In these pages, we’ve never really given much recognition to the phenomenon of ìhypermilingî, as practised by those who are seriously devoted to achieving maximum fuel economy in their cars. It’s surprising to discover that hypermiling, something essentially imported from the USA, arrived nearly ten years back, when the word was added to the Oxford English Dictionary, and given recognition as 2008’s ìWord of the Yearî. We somehow feel that the impact of the hobby, pursuit, or possibly obsession, has not had quite the same impact this side of the Atlantic, but we’ll take a look at some of the proclaimed fundamentals of hypermiling. You can make up your own mind if some of them are worth putting into practise, since they often mirror our own theories.
Firstly, the basics seem sound enough. They say at hypermiler.co.uk that you won’t achieve much towards saving fuel without closely monitoring your mpg and keeping good records, you’ll waste your time and effort if you don’t keep your car well maintained and serviced, and your tyres at the correct pressures. We’re on common ground with them on that, and when they stress the importance of not carrying excess weight and removing equipment like roof racks and bicycle carriers attached when you’re not using them. They also mention air conditioning, and the economy gains of not using it unnecessarily, and at lower speeds when an open window can be a better choice. But we were rather taken aback by one item that we’ve certainly never mentioned on this page, when they say ìdon’t drive in big shoesî! This is interesting, because I know a certain lady contributor to Diesel Car always kicked off her shoes and drove in stockinged feet whenever she competed in the MPG Marathon, with considerable success over the years. Maybe that’s extreme, but ìdriving shoesî, usually of a light moccasin design, can add to the driving experience, and the benefits of better pedal contact and feedback cannot be denied, particularly if compared with driving in Doc Martens, welly boots, or the frankly dangerous summer trait of driving in flip-flops!

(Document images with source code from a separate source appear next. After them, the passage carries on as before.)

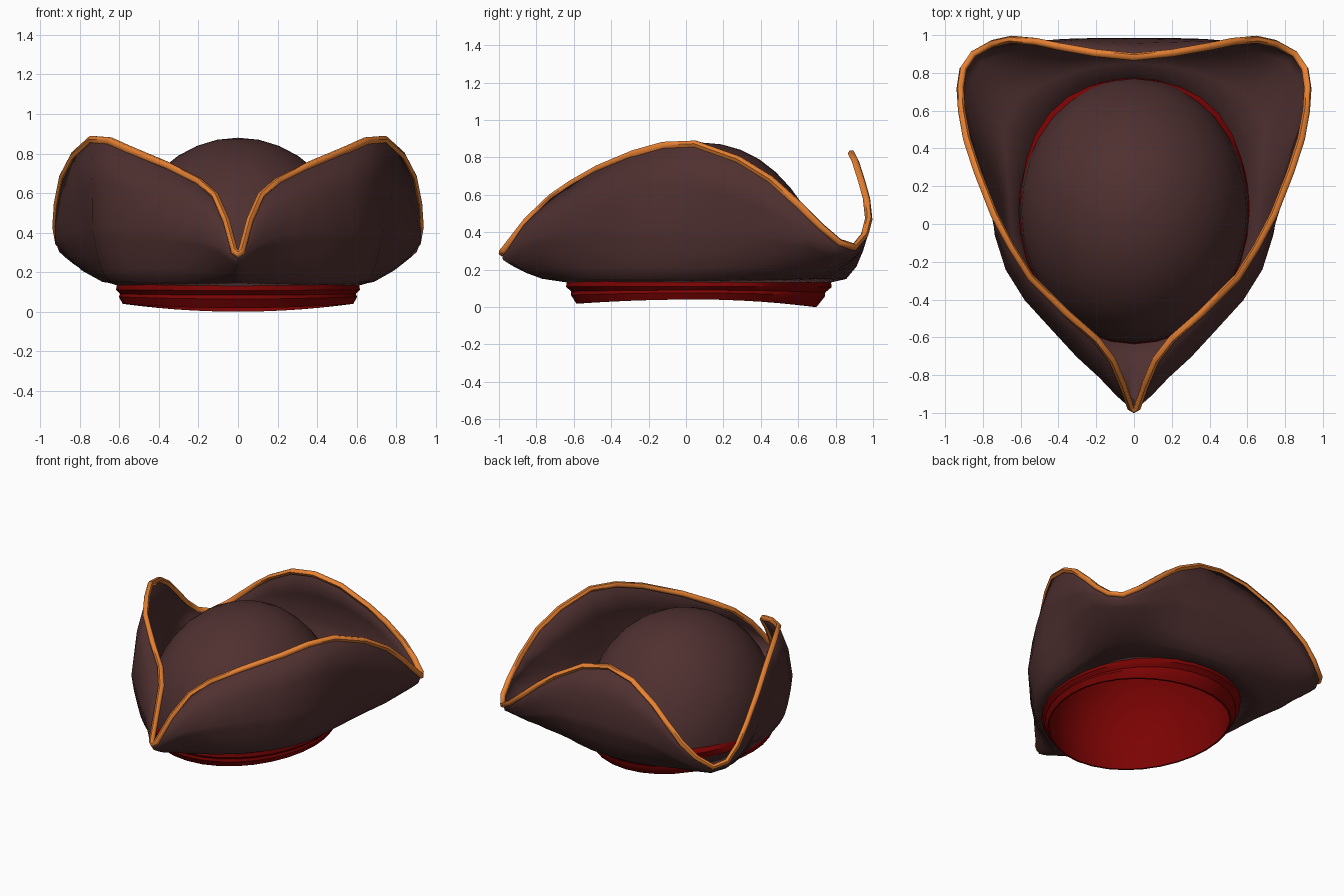
import bpy, bmesh, math
from mathutils import Vector

if "Cube" in bpy.data.objects:
    bpy.data.objects.remove(bpy.data.objects["Cube"])


def material(name, rgb):
    m = bpy.data.materials.new(name)
    m.diffuse_color = (*rgb, 1)
    m.use_nodes = True
    m.node_tree.nodes["Principled BSDF"].inputs["Base Color"].default_value = m.diffuse_color
    return m


BROWN = material("brown_felt", (0.080, 0.030, 0.030))
RED = material("red_lining", (0.20, 0.001, 0.001))
GOLD = material("orange_trim", (0.80, 0.22, 0.032))

CY, RX, RY = 0.07, 0.605, 0.70   # crown ellipse
SEG = 32


def ellipse(a, s, z):
    return Vector((RX * s * math.sin(a), CY - RY * s * math.cos(a), z))


def loft(name, rings, mat, angle=60, flip=False):
    """Skin closed rings of equal length; a one-point ring makes a pole."""
    bm = bmesh.new()
    vs = [[bm.verts.new(p) for p in r] for r in rings]
    for a, b in zip(vs, vs[1:]):
        n = len(a)
        for i in range(n):
            j = (i + 1) % n
            f = (a[i], a[j], b[0]) if len(b) == 1 else (a[i], a[j], b[j], b[i])
            bm.faces.new(f[::-1] if flip else f)
    me = bpy.data.meshes.new(name)
    bm.to_mesh(me)
    bm.free()
    ob = bpy.data.objects.new(name, me)
    bpy.context.collection.objects.link(ob)
    me.materials.append(mat)
    bpy.ops.object.select_all(action='DESELECT')
    ob.select_set(True)
    bpy.context.view_layer.objects.active = ob
    bpy.ops.object.shade_smooth_by_angle(angle=math.radians(angle))
    return ob


def dome(scale, base, top):
    """Half ellipsoid rings, sloping more gently at the back."""
    rings = []
    for k in range(9):
        t = k / 9 * math.pi / 2
        z = base + (top - base) * math.sin(t)
        ring = [ellipse(2 * math.pi * i / SEG, scale * math.cos(t), z)
                for i in range(SEG)]
        for p in ring:
            if p.y > CY:
                p.y = CY + (p.y - CY) * (1 - 0.09 * math.sin(2 * t))
        rings.append(ring)
    return rings + [[Vector((0, CY, top))]]


# Crown
wall = [ellipse(2 * math.pi * i / SEG, 1.0, 0.13) for i in range(SEG)]
loft("crown", [wall] + dome(1.0, 0.2, 0.88), BROWN)

# Headband with two rolls, running on into the lining
band = []
for s, z, dip, swell in ((0.98, 0.21, 0, 0.02), (0.995, 0.185, 0, 0.05),
                         (1.02, 0.11, 0.1, 0), (0.985, 0.09, 0.3, 0),
                         (0.995, 0.075, 0.5, 0), (0.965, 0.04, 1, 0),
                         (0.945, 0.04, 1, 0)):
    ring = []
    for i in range(SEG):
        a = 2 * math.pi * i / SEG
        back = math.cos(a) < 0
        p = ellipse(a, s + swell * math.sin(2 * a) ** 2 * (1 if back else 0.3), z)
        # lower edge dips at the front and back
        p.z -= dip * math.cos(a) ** 2 * (0.04 if back else 0.022)
        p.y = CY + (p.y - CY) * (1 - 0.05 * dip) - dip * 0.014
        ring.append(p)
    band.append(ring)
loft("headband_and_lining", band + dome(0.955, 0.18, 0.855), RED, 40, flip=True)

# Right half of the brim edge, from front point to middle of the back
RIM = [(0, -.983, .29), (.018, -.97, .305), (.06, -.85, .46),
       (.115, -.72, .585), (.2, -.61, .66), (.36, -.47, .74), (.55, -.28, .82),
       (.65, -.12, .865), (.74, .05, .872), (.83, .28, .79), (.885, .45, .685),
       (.912, .6, .55), (.92, .72, .43), (.905, .82, .345), (.85, .9, .32),
       (.75, .955, .385), (.65, .977, .47), (.52, .965, .58), (.4, .94, .67),
       (.2, .905, .78), (0, .885, .82)]
# Widest line of the brim wall, at the same stations
BULGE = [(0, -.975, .255), (.03, -.958, .275), (.09, -.905, .33), (.18, -.81, .38),
         (.3, -.7, .4), (.42, -.57, .42), (.575, -.4, .42), (.675, -.24, .42),
         (.732, -.06, .42), (.755, .14, .42), (.815, .33, .41), (.885, .52, .39),
         (.922, .67, .365), (.9, .79, .305), (.84, .885, .28), (.735, .925, .295),
         (.62, .95, .33), (.49, .965, .38), (.37, .975, .42), (.19, .98, .43),
         (0, .98, .44)]


def mirrored(half):
    pts = [Vector(p) for p in half]
    return pts + [Vector((-p.x, p.y, p.z)) for p in pts[-2:0:-1]]


rim, bulge = mirrored(RIM), mirrored(BULGE)
inner = [ellipse(math.atan2(p.x / RX, (CY - p.y) / RY), 1.0, 0.135) for p in bulge]


def between(t):
    """Ring on the underside: gentle rise at the points, rounder at the walls."""
    ring = []
    for a, b in zip(inner, bulge):
        p = a.lerp(b, t)
        p.z = a.z + (b.z - a.z) * t ** (1.9 + (b.z - 0.25) * 6)
        ring.append(p)
    return ring


# Brim: flares out from the band, then turns up to the edge
upper = [b.lerp(r, 0.5) + Vector((b.x - r.x, b.y - r.y, 0)) * 0.2
         for b, r in zip(bulge, rim)]
brim = loft("brim", [inner, between(0.4), between(0.65), between(0.82),
                     between(0.93), bulge, upper, rim], BROWN)
thick = brim.modifiers.new("thickness", 'SOLIDIFY')
thick.thickness = 0.01
thick.offset = 0

# Trim cord along the brim edge
cu = bpy.data.curves.new("brim_trim", 'CURVE')
cu.dimensions = '3D'
cu.bevel_depth = 0.02
cu.bevel_resolution = 1
sp = cu.splines.new('POLY')
sp.points.add(len(rim) - 1)
for pt, p in zip(sp.points, rim):
    pt.co = (*p, 1)
sp.use_cyclic_u = True
cu.materials.append(GOLD)
trim = bpy.data.objects.new("brim_trim", cu)
bpy.context.collection.objects.link(trim)
bpy.ops.object.select_all(action='DESELECT')
trim.select_set(True)
bpy.context.view_layer.objects.active = trim
bpy.ops.object.convert(target='MESH')
bpy.ops.object.shade_smooth_by_angle(angle=math.radians(60))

Some of the ìtop tipsî from UK hypermilers also make a lot of sense. They discourage you from making uneconomical short journeys with a cold engine, they highlight the benefits of driving defensively, driving no faster than necessary, and avoiding braking by anticipating likely events and the actions of other drivers. What they say about ìcoastingî is little different from what we preach. Don’t ever take a car out of gear and coast in neutral, and certainly don’t ever turn the engine off, for obvious reasons. Similarly, coasting round corners with the clutch pedal depressed is certainly a ìno-noî. But, with a keen eye on your mirror, and avoiding any obstruction of following traffic, particularly HGVs, lifting off your accelerator and dipping the clutch early to coast down to the right speed for a corner, or traffic lights, or a roundabout, with a touch on the brakes as you drop into the right gear, surely isn’t that dangerous, or a bad practise? We’d welcome your views on this!
But British hypermilers don’t appear to offer any threats or sources of annoyance to ordinary drivers. Neither will you see any wild body modifications to improve the car’s aerodynamics, or hear of people changing rear axle ratios to raise the gearing, or any magic potions to add to your fuel tank, as they do in the USA. As we’ve often said, saving fuel responsibly is all about using your engine efficiently and practising your skills, but without it being too obvious or obstructive to other road users. Drive smoothly and responsibly, and others on the road will be happy to follow you, although hopefully not too closely. It’s always a pleasure to find that you’re following a good driver, and you’ll rarely want to overtake one who is holding a sensible speed for the conditions and driving smoothly, even if you have previously been cruising a little faster. The difference in journey time will probably be minuscule, and you’ll save some fuel by dropping a few mph, and not wasting any fuel in a pointless overtaking exercise that might find you following an idiot, of which there are, sadly, far too many on our roads. Plus, the driver in front will appreciate being followed at a safe distance.